Why design now? Designers around the world are answering this question by creating products, prototypes, buildings, landscapes, messages, and more that address social and environmental challenges. How can we power the world with clean energy? How can we move people and products safely and efficiently? How can we shelter communities in sustainable environments? How can we close the loop of materials extraction and disposal? How can we enable people around the globe to generate and share wealth? How can we improve the quality of life for all people through health-care innovations? How can we communicate ideas effectively and creatively? How can we discover beauty and wisdom in simple forms that use minimal resources? Collectively, designers are seeking to enhance human health, prosperity, and comfort while diminishing the conflicts between people and the global ecosystems we inhabit.
Why Design Now? is the fourth installation in the National Design Triennial exhibition series launched by Cooper-Hewitt, National Design Museum in 2000. The Triennial provides a sample of contemporary innovation, looking at what progressive designers, engineers, entrepreneurs, and citizens are doing in diverse fields and at different scales around the world. Included are practical solutions already in use as well as experimental ideas designed to inspire further research. A few projects will provoke controversy, answering some questions while raising others. Each one—from a soil-powered table lamp to a post-petroleum urban utopia—celebrates the transformative power of design.

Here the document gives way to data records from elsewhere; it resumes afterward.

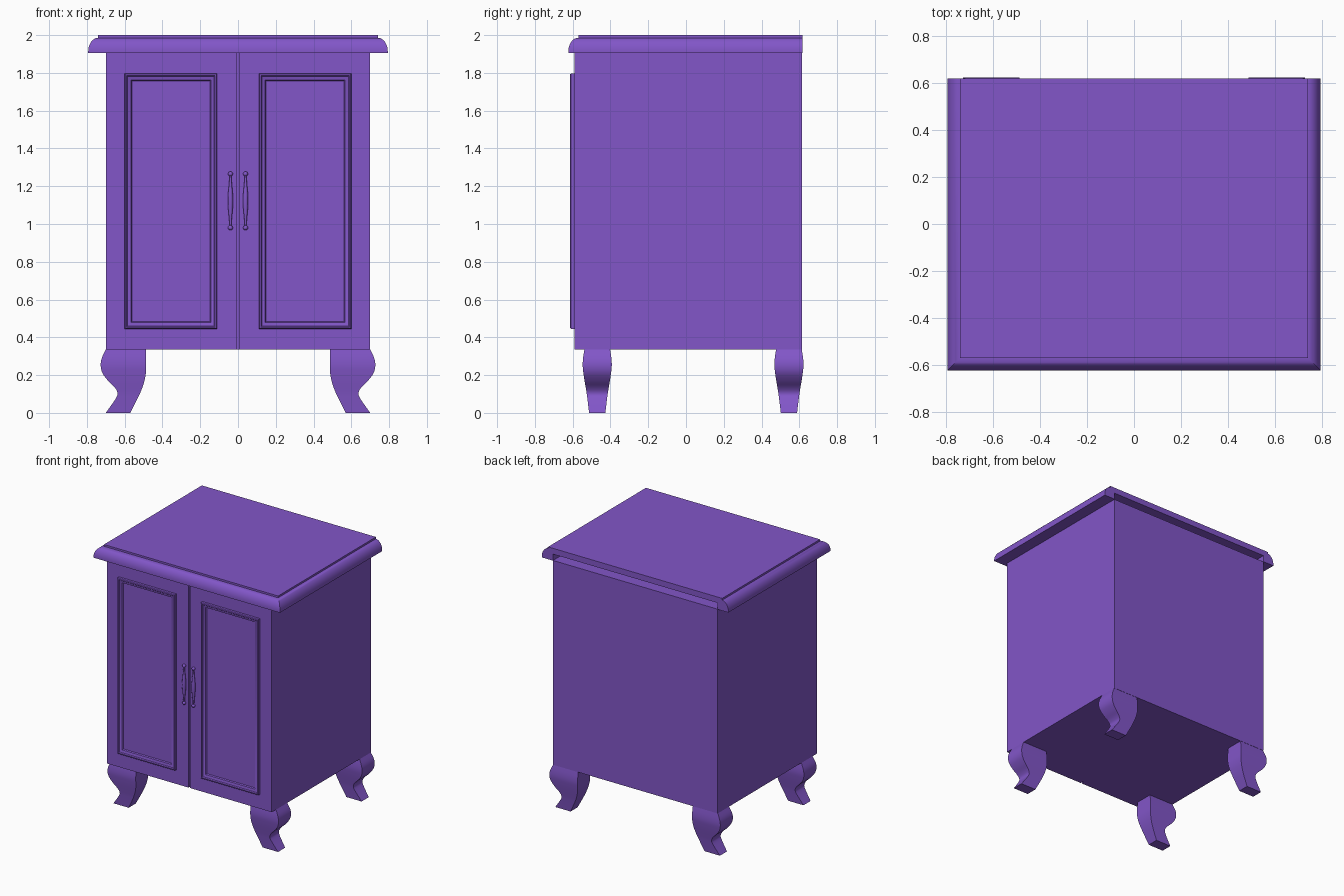
import bpy, bmesh, math
from mathutils import Vector

cube = bpy.data.objects.get("Cube")
if cube:
    bpy.data.objects.remove(cube, do_unlink=True)

purple = bpy.data.materials.new("purple paint")
purple.use_nodes = True
colour = (0.223, 0.093, 0.58, 1)
purple.diffuse_color = colour
purple.node_tree.nodes["Principled BSDF"].inputs["Base Color"].default_value = colour


def finish(name, bm, smooth=None):
    """Turn a bmesh into a painted object, smooth below the given angle."""
    bmesh.ops.recalc_face_normals(bm, faces=bm.faces)
    mesh = bpy.data.meshes.new(name)
    bm.to_mesh(mesh)
    bm.free()
    mesh.materials.append(purple)
    obj = bpy.data.objects.new(name, mesh)
    bpy.context.collection.objects.link(obj)
    if smooth:
        bpy.ops.object.select_all(action="DESELECT")
        obj.select_set(True)
        bpy.context.view_layer.objects.active = obj
        bpy.ops.object.shade_smooth_by_angle(angle=math.radians(smooth))
    return obj


def loft(name, rings, closed_rows=False, caps=True, smooth=None):
    """Skin a list of closed rings of equal size."""
    bm = bmesh.new()
    rows = [[bm.verts.new(p) for p in ring] for ring in rings]
    pairs = list(zip(rows, rows[1:]))
    if closed_rows:
        pairs.append((rows[-1], rows[0]))
    for a, b in pairs:
        for i in range(len(a)):
            j = (i + 1) % len(a)
            bm.faces.new((a[i], a[j], b[j], b[i]))
    if caps and not closed_rows:
        bm.faces.new(rows[0])
        bm.faces.new(rows[-1])
    return finish(name, bm, smooth)


def spline(points, steps):
    """Smooth row interpolation through the given tuples."""
    ext = [points[0]] + points + [points[-1]]
    out = []
    for k in range(1, len(ext) - 2):
        a, b, c, d = (Vector(p) for p in ext[k - 1:k + 3])
        for s in range(steps):
            t = s / steps
            out.append(0.5 * (2 * b + (c - a) * t + (2 * a - 5 * b + 4 * c - d) * t ** 2
                              + (3 * b - a - 3 * c + d) * t ** 3))
    return out + [Vector(points[-1])]


# Cabinet body, with the slit between the doors cut into its front
half, front, back, slit = 0.70, -0.59, 0.615, 0.007
outline = [(half, front), (half, back), (-half, back), (-half, front),
           (-slit, front), (-slit, front + 0.02), (slit, front + 0.02), (slit, front)]
loft("cabinet_body", [[(x, y, z) for x, y in outline] for z in (0.335, 1.905)])

# Top board, open underneath at the back
board = [(0.74, -0.57), (0.74, 0.618), (-0.74, 0.618), (-0.74, -0.57)]
loft("top_board", [[(x, y, z) for x, y in board] for z in (1.955, 2.0)])

# Rounded moulding along the sides and front of the top, mitred at the corners
arc = [(0.053 * math.cos(t), 1.913 + 0.073 * math.sin(t))
       for t in (math.radians(a) for a in range(0, 91, 10))]
moulding = [(-0.04, 1.905), (0.053, 1.905)] + arc + [(-0.04, 1.986)]
rings = []
for sx, y, sy in ((-1, 0.618, 0), (-1, -0.57, -1), (1, -0.57, -1), (1, 0.618, 0)):
    rings.append([(sx * (0.74 + d), y + sy * d, z) for d, z in moulding])
loft("top_moulding", rings, smooth=35)

# Raised door frames: inset from the outer edge, height off the door
bead = [(0, -0.002), (0, 0.018), (0.004, 0.023), (0.011, 0.023),
        (0.016, 0.016), (0.034, 0.009), (0.04, -0.002)]
for side, sign in (("left", 1), ("right", -1)):
    rings = []
    for x, dx, z, dz in ((0.11, 1, 0.445, 1), (0.60, -1, 0.445, 1),
                         (0.60, -1, 1.797, -1), (0.11, 1, 1.797, -1)):
        rings.append([(sign * (x + dx * w), front - p, z + dz * w) for w, p in bead])
    loft(side + "_door_frame", rings, closed_rows=True, smooth=30)

# Turned handles with a ball at each end
for side, sign in (("left", 1), ("right", -1)):
    low, high, cx, cy = 0.98, 1.265, sign * 0.04, front - 0.008
    rings = []
    for k in range(17):
        t = k / 16
        r = 0.005 + 0.009 * math.sin(math.pi * t) ** 2
        rings.append([(cx + r * math.cos(a), cy + r * math.sin(a), low + (high - low) * t)
                      for a in (math.tau * i / 12 for i in range(12))])
    loft(side + "_handle", rings, smooth=40)
    bm = bmesh.new()
    for z in (low, high):
        ball = bmesh.ops.create_uvsphere(bm, u_segments=12, v_segments=8, radius=0.013)
        bmesh.ops.translate(bm, verts=ball["verts"], vec=(cx, cy, z))
    finish(side + "_handle_ends", bm, smooth=60)

# Curved legs: height, inner edge, outer edge, half depth
leg_rows = [(0.335, 0.487, 0.700, 0.068), (0.29, 0.487, 0.721, 0.075),
            (0.25, 0.487, 0.727, 0.077), (0.21, 0.488, 0.717, 0.073),
            (0.17, 0.495, 0.688, 0.067), (0.135, 0.506, 0.653, 0.061),
            (0.105, 0.518, 0.638, 0.056), (0.075, 0.532, 0.648, 0.052),
            (0.0, 0.570, 0.700, 0.043)]
rows = spline(leg_rows, 4)
for place, y in (("front", -0.47), ("back", 0.545)):
    for side, sign in (("left", 1), ("right", -1)):
        loft(f"{place}_{side}_leg",
             [[(sign * a, y - h, z), (sign * b, y - h, z),
               (sign * b, y + h, z), (sign * a, y + h, z)] for z, a, b, h in rows],
             smooth=35)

The exhibition itself is an exercise in environmentally responsible design. In collaboration with the exhibition designer, Tsang Seymour, the Museum has employed eco-safe materials, modular components, simple mounting techniques, and materials-reduction strategies wherever possible, and the exhibition design can be remade at traveling exhibition sites using local materials. Exhibition furniture is made from Medite FR, a composite of 100% postindustrial recycled wood, finished with zero-VOC paint and varnish. Exhibition areas are delineated with recyclable FLOR Fedora carpet tiles manufactured from 80% postconsumer fibers. Large graphics and images are printed on UltraTex Organic U230 fabric, and labels are printed on 100% recyclable Ply-Corr cardboard made from 50% postconsumer waste. The catalogue, designed by Pentagram, is printed by Toppan using FSC-certified methods and materials, including Moorim papers and soy-based inks. Together, these steps make Why Design Now? the most sustainable exhibition in the Museum’s history. And we are only just getting started.
National Design Triennial: Why Design Now? is sponsored by
Generous support is provided by Agnes Bourne and the Mondriaan Foundation.
The exhibition is also supported in part by the Norwegian Consulate General in New York, the Esme Usdan Exhibition Endowment Fund, the Ministry of Culture Denmark, and public funds from the New York State Council on the Arts, a State agency.
Additional funding is provided by Dr. Leonard Polonsky and Dr. Georgette Bennett, The Consulate General of Finland, the Consulate General of the Netherlands, The Consulate General of Switzerland in New York, The Cultural Services of the French Embassy/La Maison Française, and the Office of Cultural Affairs, Consulate General of Israel in New York.